Supplied records >>
=== Begin Enclosure ===

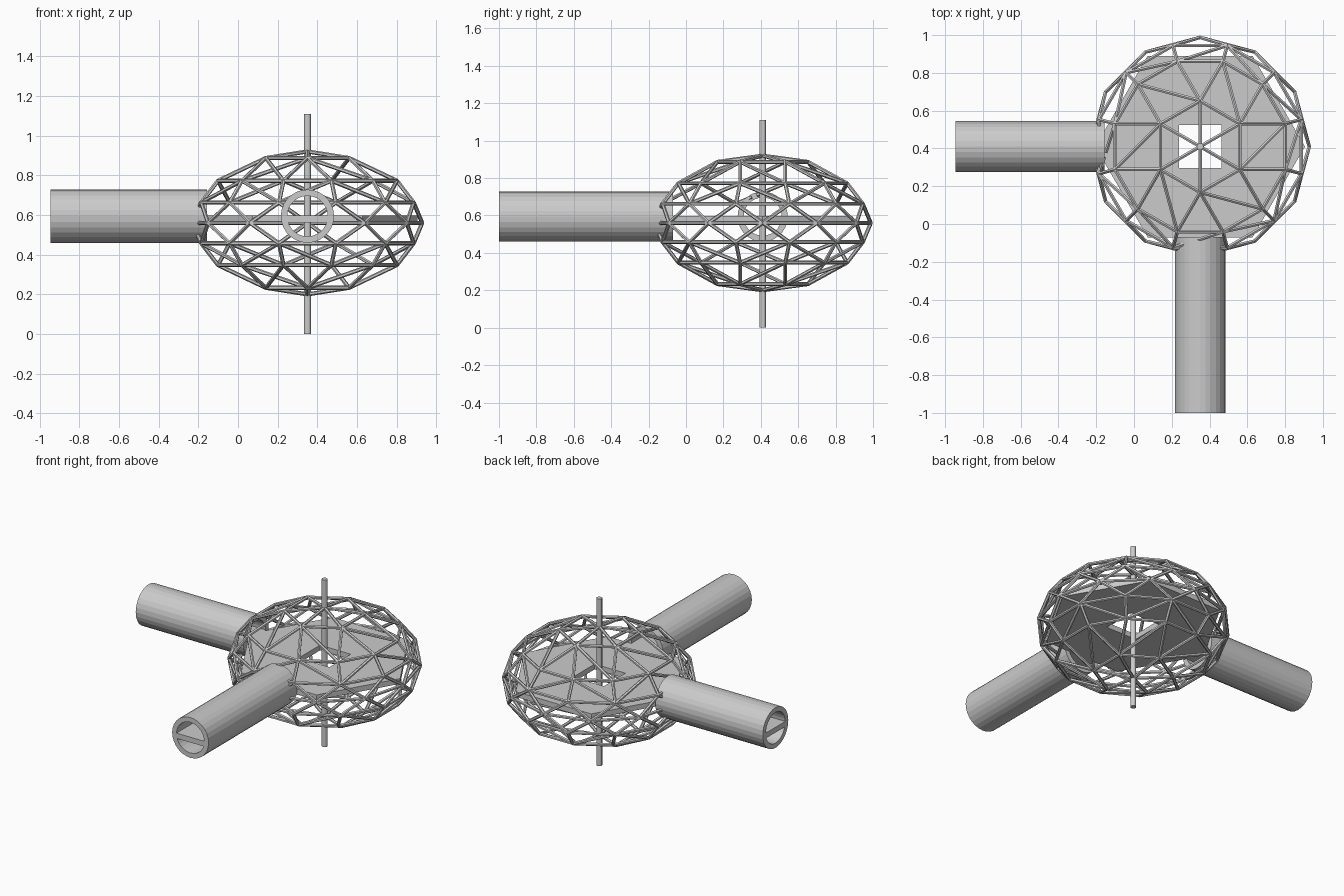
import bpy, bmesh, math
from mathutils import Vector, Matrix

if "Cube" in bpy.data.objects:
    bpy.data.objects.remove(bpy.data.objects["Cube"])

CX, CY, CZ = 0.35, 0.41, 0.56      # dome centre
RX, RZ = 0.578, 0.36               # dome half width and half height
TZ, T_OUT, T_IN = 0.594, 0.134, 0.102   # tunnel height and radii


def finish(name, bm):
    bmesh.ops.recalc_face_normals(bm, faces=bm.faces)
    me = bpy.data.meshes.new(name)
    bm.to_mesh(me)
    bm.free()
    ob = bpy.data.objects.new(name, me)
    bpy.context.collection.objects.link(ob)
    return ob


def rod(bm, a, b, r, sides):
    d = b - a
    mat = Matrix.Translation((a + b) / 2) @ d.to_track_quat('Z', 'Y').to_matrix().to_4x4()
    bmesh.ops.create_cone(bm, cap_ends=True, segments=sides, radius1=r, radius2=r,
                          depth=d.length, matrix=mat)


def loft(bm, loops):
    # closed chain of loops, joined with quads
    rings = [[bm.verts.new(p) for p in loop] for loop in loops]
    for i, a in enumerate(rings):
        b = rings[(i + 1) % len(rings)]
        for j in range(len(a)):
            k = (j + 1) % len(a)
            bm.faces.new((a[j], a[k], b[k], b[j]))


# --- dome lattice: nodes on rings, six-fold ---
def ring(count, start, z):
    r = math.sqrt(1 - z * z)
    return [Vector((CX + RX * r * math.cos(math.radians(start + 360 * i / count)),
                    CY + RX * r * math.sin(math.radians(start + 360 * i / count)),
                    CZ + RZ * z)) for i in range(count)]


edges = []
equator = ring(12, 0, 0)
edges += [(equator[i], equator[(i + 1) % 12]) for i in range(12)]
for s in (1, -1):
    top = Vector((CX, CY, CZ + s * RZ))
    r1, r2, r3 = ring(6, 30, s * 0.908), ring(12, 15, s * 0.59), ring(12, 15, s * 0.285)
    for i in range(6):
        edges += [(top, r1[i]), (r1[i], r1[(i + 1) % 6]),
                  (r1[i], r2[2 * i]), (r1[i], r2[2 * i + 1]),
                  (r1[i], r2[(2 * i + 2) % 12])]
    for i in range(12):
        j = (i + 1) % 12
        edges += [(r2[i], r2[j]), (r3[i], r3[j]), (r2[i], r3[i]),
                  (r2[i], r3[j]) if i % 2 else (r2[j], r3[i]),
                  (r3[i], equator[i]), (r3[i], equator[j])]


def in_tunnel(p):
    return ((p.x < CX - 0.3 and math.hypot(p.y - CY, p.z - TZ) < T_OUT - 0.015) or
            (p.y < CY - 0.3 and math.hypot(p.x - CX, p.z - TZ) < T_OUT - 0.015))


bm = bmesh.new()
N = 40
for a, b in edges:
    # keep only the stretches outside the tunnel mouths
    start = None
    for i in range(N + 2):
        clear = i <= N and not in_tunnel(a.lerp(b, i / N))
        if clear and start is None:
            start = i
        elif not clear and start is not None:
            if i - 1 > start:
                rod(bm, a.lerp(b, start / N), a.lerp(b, (i - 1) / N), 0.0105, 6)
            start = None
finish("dome_lattice", bm)

# --- centre pole ---
bm = bmesh.new()
rod(bm, Vector((CX, CY, 0)), Vector((CX, CY, 1.11)), 0.018, 16)
finish("centre_pole", bm)

# --- hexagonal deck with a square opening ---
Z0, Z1, HEX, H = 0.562, 0.597, 0.555, 0.113


def hex_hit(t):
    # point on the hexagon outline in direction t
    m = (t % (math.pi / 3)) - math.pi / 6
    r = HEX * math.cos(math.pi / 6) / math.cos(m)
    return r * math.cos(t), r * math.sin(t)


def square_hit(t):
    r = H / max(abs(math.cos(t)), abs(math.sin(t)))
    return r * math.cos(t), r * math.sin(t)


angles = [math.radians(15 * i) for i in range(24)]
bm = bmesh.new()
loft(bm, [[(CX + x, CY + y, z) for x, y in map(f, angles)]
          for f, z in ((hex_hit, Z0), (hex_hit, Z1), (square_hit, Z1), (square_hit, Z0))])
finish("deck", bm)


# --- tunnels with a walkway inside ---
def tunnel(name, far, near, place):
    bm = bmesh.new()
    circ = [(math.cos(2 * math.pi * i / 28), math.sin(2 * math.pi * i / 28)) for i in range(28)]
    loft(bm, [[place(d, r * c, TZ + r * s) for c, s in circ]
              for d, r in ((far, T_OUT), (near, T_OUT), (near, T_IN), (far, T_IN))])
    finish(name, bm)
    bm = bmesh.new()
    loops = [[place(d, w, z) for w, z in ((-0.105, Z0), (0.105, Z0), (0.105, Z1), (-0.105, Z1))]
             for d in (far, near)]
    vs = [[bm.verts.new(p) for p in l] for l in loops]
    for j in range(4):
        k = (j + 1) % 4
        bm.faces.new((vs[0][j], vs[0][k], vs[1][k], vs[1][j]))
    bm.faces.new(vs[0])
    bm.faces.new(vs[1])
    finish(name + "_walkway", bm)


tunnel("left_tunnel", -0.945, -0.155, lambda d, w, z: (d, CY + w, z))
tunnel("front_tunnel", -1.0, -0.07, lambda d, w, z: (CX + w, d, z))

=== End Enclosure ===

Task to carry out >> Your job is to copy every entry exactly. Omit the pictures.

Problem solution >>
import bpy, bmesh, math
from mathutils import Vector, Matrix

if "Cube" in bpy.data.objects:
    bpy.data.objects.remove(bpy.data.objects["Cube"])

CX, CY, CZ = 0.35, 0.41, 0.56      # dome centre
RX, RZ = 0.578, 0.36               # dome half width and half height
TZ, T_OUT, T_IN = 0.594, 0.134, 0.102   # tunnel height and radii


def finish(name, bm):
    bmesh.ops.recalc_face_normals(bm, faces=bm.faces)
    me = bpy.data.meshes.new(name)
    bm.to_mesh(me)
    bm.free()
    ob = bpy.data.objects.new(name, me)
    bpy.context.collection.objects.link(ob)
    return ob


def rod(bm, a, b, r, sides):
    d = b - a
    mat = Matrix.Translation((a + b) / 2) @ d.to_track_quat('Z', 'Y').to_matrix().to_4x4()
    bmesh.ops.create_cone(bm, cap_ends=True, segments=sides, radius1=r, radius2=r,
                          depth=d.length, matrix=mat)


def loft(bm, loops):
    # closed chain of loops, joined with quads
    rings = [[bm.verts.new(p) for p in loop] for loop in loops]
    for i, a in enumerate(rings):
        b = rings[(i + 1) % len(rings)]
        for j in range(len(a)):
            k = (j + 1) % len(a)
            bm.faces.new((a[j], a[k], b[k], b[j]))


# --- dome lattice: nodes on rings, six-fold ---
def ring(count, start, z):
    r = math.sqrt(1 - z * z)
    return [Vector((CX + RX * r * math.cos(math.radians(start + 360 * i / count)),
                    CY + RX * r * math.sin(math.radians(start + 360 * i / count)),
                    CZ + RZ * z)) for i in range(count)]


edges = []
equator = ring(12, 0, 0)
edges += [(equator[i], equator[(i + 1) % 12]) for i in range(12)]
for s in (1, -1):
    top = Vector((CX, CY, CZ + s * RZ))
    r1, r2, r3 = ring(6, 30, s * 0.908), ring(12, 15, s * 0.59), ring(12, 15, s * 0.285)
    for i in range(6):
        edges += [(top, r1[i]), (r1[i], r1[(i + 1) % 6]),
                  (r1[i], r2[2 * i]), (r1[i], r2[2 * i + 1]),
                  (r1[i], r2[(2 * i + 2) % 12])]
    for i in range(12):
        j = (i + 1) % 12
        edges += [(r2[i], r2[j]), (r3[i], r3[j]), (r2[i], r3[i]),
                  (r2[i], r3[j]) if i % 2 else (r2[j], r3[i]),
                  (r3[i], equator[i]), (r3[i], equator[j])]


def in_tunnel(p):
    return ((p.x < CX - 0.3 and math.hypot(p.y - CY, p.z - TZ) < T_OUT - 0.015) or
            (p.y < CY - 0.3 and math.hypot(p.x - CX, p.z - TZ) < T_OUT - 0.015))


bm = bmesh.new()
N = 40
for a, b in edges:
    # keep only the stretches outside the tunnel mouths
    start = None
    for i in range(N + 2):
        clear = i <= N and not in_tunnel(a.lerp(b, i / N))
        if clear and start is None:
            start = i
        elif not clear and start is not None:
            if i - 1 > start:
                rod(bm, a.lerp(b, start / N), a.lerp(b, (i - 1) / N), 0.0105, 6)
            start = None
finish("dome_lattice", bm)

# --- centre pole ---
bm = bmesh.new()
rod(bm, Vector((CX, CY, 0)), Vector((CX, CY, 1.11)), 0.018, 16)
finish("centre_pole", bm)

# --- hexagonal deck with a square opening ---
Z0, Z1, HEX, H = 0.562, 0.597, 0.555, 0.113


def hex_hit(t):
    # point on the hexagon outline in direction t
    m = (t % (math.pi / 3)) - math.pi / 6
    r = HEX * math.cos(math.pi / 6) / math.cos(m)
    return r * math.cos(t), r * math.sin(t)


def square_hit(t):
    r = H / max(abs(math.cos(t)), abs(math.sin(t)))
    return r * math.cos(t), r * math.sin(t)


angles = [math.radians(15 * i) for i in range(24)]
bm = bmesh.new()
loft(bm, [[(CX + x, CY + y, z) for x, y in map(f, angles)]
          for f, z in ((hex_hit, Z0), (hex_hit, Z1), (square_hit, Z1), (square_hit, Z0))])
finish("deck", bm)


# --- tunnels with a walkway inside ---
def tunnel(name, far, near, place):
    bm = bmesh.new()
    circ = [(math.cos(2 * math.pi * i / 28), math.sin(2 * math.pi * i / 28)) for i in range(28)]
    loft(bm, [[place(d, r * c, TZ + r * s) for c, s in circ]
              for d, r in ((far, T_OUT), (near, T_OUT), (near, T_IN), (far, T_IN))])
    finish(name, bm)
    bm = bmesh.new()
    loops = [[place(d, w, z) for w, z in ((-0.105, Z0), (0.105, Z0), (0.105, Z1), (-0.105, Z1))]
             for d in (far, near)]
    vs = [[bm.verts.new(p) for p in l] for l in loops]
    for j in range(4):
        k = (j + 1) % 4
        bm.faces.new((vs[0][j], vs[0][k], vs[1][k], vs[1][j]))
    bm.faces.new(vs[0])
    bm.faces.new(vs[1])
    finish(name + "_walkway", bm)


tunnel("left_tunnel", -0.945, -0.155, lambda d, w, z: (d, CY + w, z))
tunnel("front_tunnel", -1.0, -0.07, lambda d, w, z: (CX + w, d, z))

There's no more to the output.